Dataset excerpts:
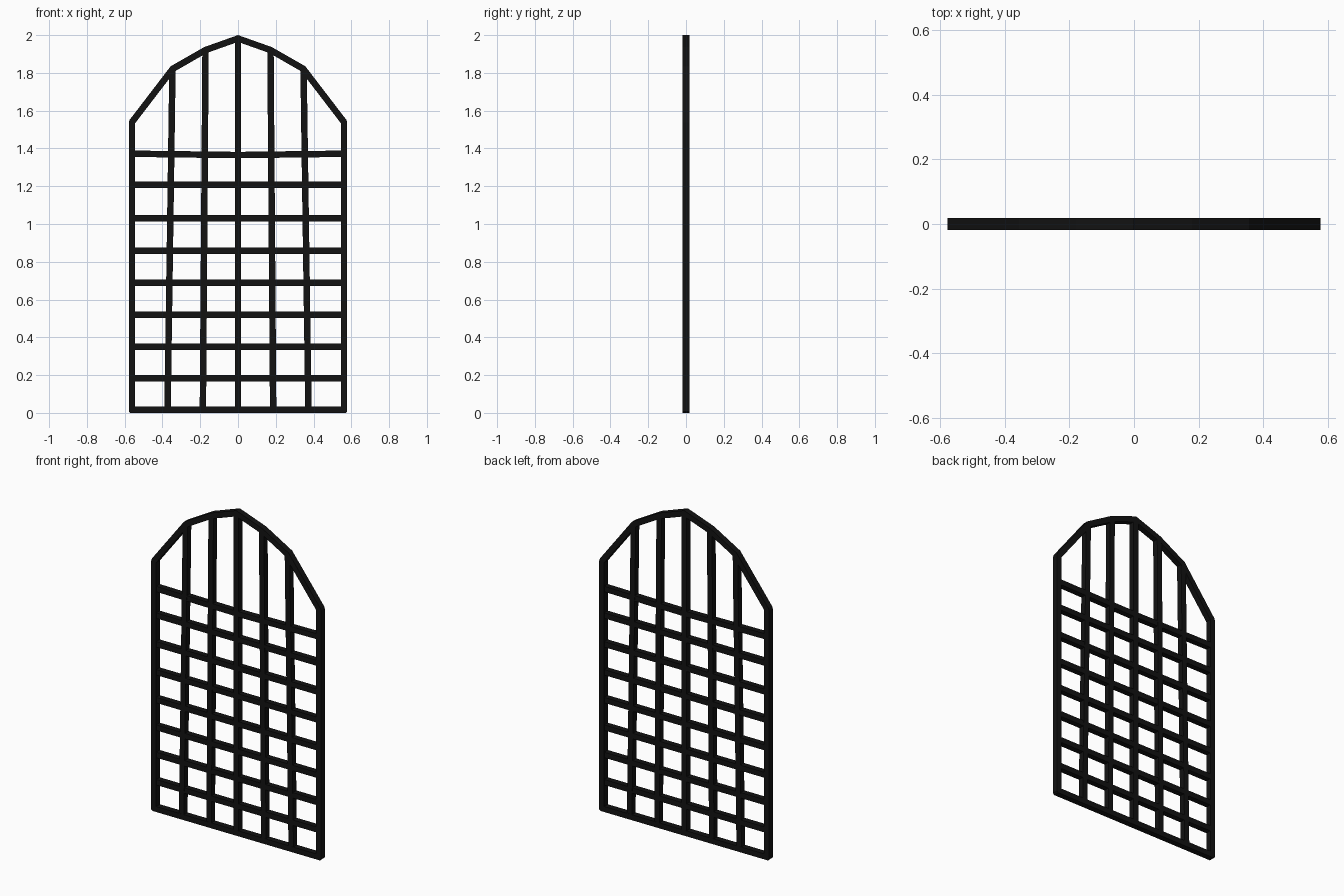
import bpy, bmesh
from mathutils import Vector

if "Cube" in bpy.data.objects:
    bpy.data.objects.remove(bpy.data.objects["Cube"])

DEPTH = 0.036   # thickness along y
W = 0.034       # bar width seen from the front

black = bpy.data.materials.new("black_iron")
black.diffuse_color = (0.006, 0.006, 0.006, 1)
black.use_nodes = True
black.node_tree.nodes["Principled BSDF"].inputs["Base Color"].default_value = black.diffuse_color


def finish(name, bm):
    bmesh.ops.recalc_face_normals(bm, faces=bm.faces)
    me = bpy.data.meshes.new(name)
    bm.to_mesh(me)
    bm.free()
    me.materials.append(black)
    ob = bpy.data.objects.new(name, me)
    bpy.context.collection.objects.link(ob)
    return ob


def offset_loop(pts, d):
    """Mitred offset of a counter-clockwise closed outline (d > 0 is outward)."""
    out = []
    for i, p in enumerate(pts):
        a = (p - pts[i - 1]).normalized()
        b = (pts[(i + 1) % len(pts)] - p).normalized()
        na, nb = Vector((a.y, -a.x)), Vector((b.y, -b.x))
        m = (na + nb).normalized()
        out.append(p + m * d / m.dot(na))
    return out


def bar(name, path, depth):
    """Flat-sided bar following a short path of (x, z) points."""
    pts = [Vector(p) for p in path]
    bm = bmesh.new()
    rings = []
    for i, p in enumerate(pts):
        d = (pts[min(i + 1, len(pts) - 1)] - pts[max(i - 1, 0)]).normalized()
        n = Vector((d.y, -d.x)) * W / 2
        rings.append([bm.verts.new((p.x + s * n.x, y * depth / 2, p.y + s * n.y))
                      for s, y in ((-1, -1), (1, -1), (1, 1), (-1, 1))])
    for r, q in zip(rings, rings[1:]):
        for k in range(4):
            bm.faces.new((r[k], r[(k + 1) % 4], q[(k + 1) % 4], q[k]))
    bm.faces.new(rings[0])
    bm.faces.new(rings[-1])
    finish(name, bm)


# Arched outer frame: right half of the centre line, mirrored
right = [(0.561, 0.017), (0.561, 1.54), (0.345, 1.822), (0.172, 1.921)]
outline = [Vector(p) for p in right] + [Vector((0, 1.982))]
outline += [Vector((-x, z)) for x, z in reversed(right)]
outer, inner = offset_loop(outline, W / 2), offset_loop(outline, -W / 2)
bm = bmesh.new()
rings = [[bm.verts.new((p.x, y, p.y)) for p in loop]
         for loop, y in ((outer, -DEPTH / 2), (inner, -DEPTH / 2),
                         (inner, DEPTH / 2), (outer, DEPTH / 2))]
n = len(outline)
for k in range(4):
    r, q = rings[k], rings[(k + 1) % 4]
    for i in range(n):
        j = (i + 1) % n
        bm.faces.new((r[i], r[j], q[j], q[i]))
# Small chamfer on the bottom corners and the shoulders
edges = [bm.edges.get((rings[0][i], rings[3][i])) for i in (0, 1, n - 2, n - 1)]
bmesh.ops.bevel(bm, geom=edges, offset=0.008, segments=1, affect='EDGES')
finish("arched_frame", bm)

# Upright bars, spreading slightly towards the bottom
for i, (bottom, top, z) in enumerate([(0, 0, 1.98), (0.186, 0.172, 1.92), (0.373, 0.347, 1.82)]):
    for s in ((1,) if bottom == 0 else (-1, 1)):
        bar(f"upright_bar_{i}", [(s * bottom, 0.017), (s * top, z)], DEPTH - 0.0006)

# Cross bars; the top one sags slightly
for i, z in enumerate((0.183, 0.351, 0.519, 0.688, 0.859, 1.031, 1.208, 1.372)):
    sag = 0.007 if i == 7 else 0
    bar(f"cross_bar_{i}", [(-0.561, z), (0, z - sag), (0.561, z)], DEPTH - 0.0012)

About this exercise. When you reach the line holding "rings.append([bm.verts.new((p.x + s" in the records above, begin reproducing exactly, stop after the line holding "DEPTH - 0.0006)", and output nothing else.

Response to this task.
        rings.append([bm.verts.new((p.x + s * n.x, y * depth / 2, p.y + s * n.y))
                      for s, y in ((-1, -1), (1, -1), (1, 1), (-1, 1))])
    for r, q in zip(rings, rings[1:]):
        for k in range(4):
            bm.faces.new((r[k], r[(k + 1) % 4], q[(k + 1) % 4], q[k]))
    bm.faces.new(rings[0])
    bm.faces.new(rings[-1])
    finish(name, bm)


# Arched outer frame: right half of the centre line, mirrored
right = [(0.561, 0.017), (0.561, 1.54), (0.345, 1.822), (0.172, 1.921)]
outline = [Vector(p) for p in right] + [Vector((0, 1.982))]
outline += [Vector((-x, z)) for x, z in reversed(right)]
outer, inner = offset_loop(outline, W / 2), offset_loop(outline, -W / 2)
bm = bmesh.new()
rings = [[bm.verts.new((p.x, y, p.y)) for p in loop]
         for loop, y in ((outer, -DEPTH / 2), (inner, -DEPTH / 2),
                         (inner, DEPTH / 2), (outer, DEPTH / 2))]
n = len(outline)
for k in range(4):
    r, q = rings[k], rings[(k + 1) % 4]
    for i in range(n):
        j = (i + 1) % n
        bm.faces.new((r[i], r[j], q[j], q[i]))
# Small chamfer on the bottom corners and the shoulders
edges = [bm.edges.get((rings[0][i], rings[3][i])) for i in (0, 1, n - 2, n - 1)]
bmesh.ops.bevel(bm, geom=edges, offset=0.008, segments=1, affect='EDGES')
finish("arched_frame", bm)

# Upright bars, spreading slightly towards the bottom
for i, (bottom, top, z) in enumerate([(0, 0, 1.98), (0.186, 0.172, 1.92), (0.373, 0.347, 1.82)]):
    for s in ((1,) if bottom == 0 else (-1, 1)):
        bar(f"upright_bar_{i}", [(s * bottom, 0.017), (s * top, z)], DEPTH - 0.0006)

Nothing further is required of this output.